“Then they find a voice and are no longer lame English boys. Why are Frank and Eddie the only English in my band? I tried others. But after two days on the road they collapse. But then look at The Blockheads. They are 10 years older than me but they play, they drive, they talk. They are like soldiers, this older generation of English musicians. Look at them, at Peter King, he’ll drive from Wales, do the gig, drive back in the middle of the night. Soldier mentality.”

“In the mid-1980s we developed a spoiled generation. But the next generation?” And at that Atzmon nods toward a friend whose teenage son has applied to Trinity, “they will learn that if jazz music is something they want to do, then great. But they will have no-one waiting to give them a job when they get out of college. It will be a struggle.”

Yet here’s the rub. “Struggle is good. We have forgotten that. I saw my father working in a factory. He struggled. But it was the meaning of his life. He was struggling for something. For meaning. So it was very natural then for me to play fast, loud, slow – and beautiful. You have to come with a story. Who wants to read what a musician has to say, eh? It is not enough to say I play bop because I like it! But now, within the context of the struggle for Palestine, music makes more and more meaning for me. Though I do not know what the meaning is. This is where I am.”

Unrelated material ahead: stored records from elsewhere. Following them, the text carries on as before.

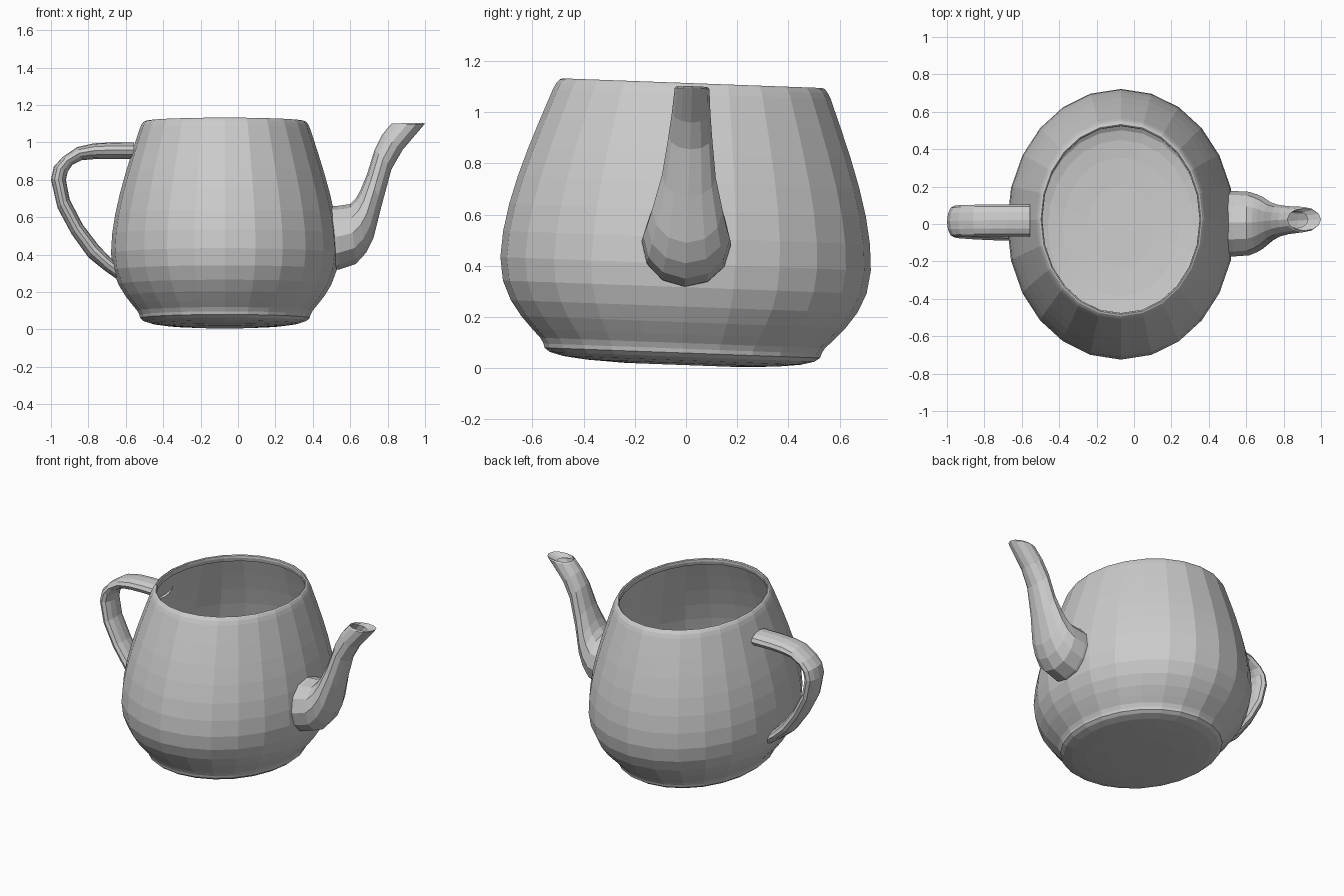
import bpy, bmesh, math
from mathutils import Matrix, Vector

if "Cube" in bpy.data.objects:
    bpy.data.objects.remove(bpy.data.objects["Cube"])

# Whole pot leans very slightly about the x axis
TILT = Matrix.Translation((0, 0, 0.45)) @ Matrix.Rotation(-0.037, 4, 'X') @ Matrix.Translation((0, 0, -0.45))


def bezier(p, t):
    u = 1 - t
    return Vector(p[0]) * u**3 + Vector(p[1]) * 3*u*u*t + Vector(p[2]) * 3*u*t*t + Vector(p[3]) * t**3


def unit_circle(n):
    """Circle of four curve quarters with n steps each."""
    pts = []
    for q in range(4):
        rot = Matrix.Rotation(q * math.pi / 2, 2)
        for i in range(n):
            pts.append(rot @ bezier([(1, 0), (1, .56), (.56, 1), (0, 1)], i / n))
    return pts


def loft(name, rings, cap_start=False):
    bm = bmesh.new()
    rows = [[bm.verts.new(TILT @ Vector(p)) for p in r] for r in rings]
    for a, b in zip(rows, rows[1:]):
        for i in range(len(a)):
            j = (i + 1) % len(a)
            bm.faces.new((a[i], a[j], b[j], b[i]))
    if cap_start:
        bm.faces.new(rows[0][::-1])
    bmesh.ops.recalc_face_normals(bm, faces=bm.faces)
    me = bpy.data.meshes.new(name)
    bm.to_mesh(me)
    bm.free()
    ob = bpy.data.objects.new(name, me)
    bpy.context.collection.objects.link(ob)
    return ob


def tube(name, stations, n):
    """Elliptical tube through (outer point, inner point, half width) stations."""
    rings = []
    for ox, oz, ix, iz, w in stations:
        c, d = Vector(((ox + ix) / 2, (oz + iz) / 2)), Vector(((ox - ix) / 2, (oz - iz) / 2))
        rings.append([(c.x + d.x * k.x, w * k.y, c.y + d.y * k.x) for k in unit_circle(n)])
    return loft(name, rings)


# Pot body: one open sheet, base to rolled rim, wider in y than x
patches = [
    [(0, 0), (1.425, 0), (1.5, .075), (1.5, .15)],
    [(1.5, .15), (1.5, .225), (2, .45), (2, .9)],
    [(2, .9), (2, 1.35), (1.75, 1.875), (1.5, 2.4)],
    [(1.5, 2.4), (1.4375, 2.53), (1.3375, 2.53), (1.4, 2.4)],
]
profile = [bezier(p, i / 6) for p in patches for i in range(1, 7)]
circle = unit_circle(6)
loft("pot_body", [[(-.07 + .3045 * r * k.x, .362 * r * k.y, .01 + .442 * z) for k in circle]
                  for r, z in profile], cap_start=True)

# Spout, ending in a lip that turns inward
tube("spout", [
    (.45, .31, .45, .66, .172),
    (.54, .32, .53, .66, .175),
    (.63, .35, .60, .67, .17),
    (.685, .41, .63, .70, .155),
    (.725, .49, .655, .745, .138),
    (.77, .67, .69, .83, .105),
    (.82, .855, .73, .96, .085),
    (.88, .96, .77, 1.04, .075),
    (.995, 1.095, .81, 1.09, .068),
    (1.0, 1.102, .82, 1.10, .06),
    (.93, 1.08, .81, 1.08, .045),
], 3)

# Handle
tube("handle", [
    (-.555, 1.0, -.555, .91, .085),
    (-.68, 1.0, -.69, .912, .085),
    (-.77, .995, -.775, .91, .085),
    (-.86, .975, -.835, .905, .085),
    (-.94, .92, -.885, .88, .085),
    (-.985, .87, -.91, .845, .085),
    (-1.0, .80, -.92, .80, .085),
    (-.965, .65, -.90, .695, .085),
    (-.89, .51, -.83, .56, .085),
    (-.80, .385, -.75, .455, .085),
    (-.72, .32, -.69, .39, .085),
    (-.65, .27, -.655, .36, .085),
], 3)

Atzmon demolishes another scone. The tide prepares to change again; and another miner comes out into the light.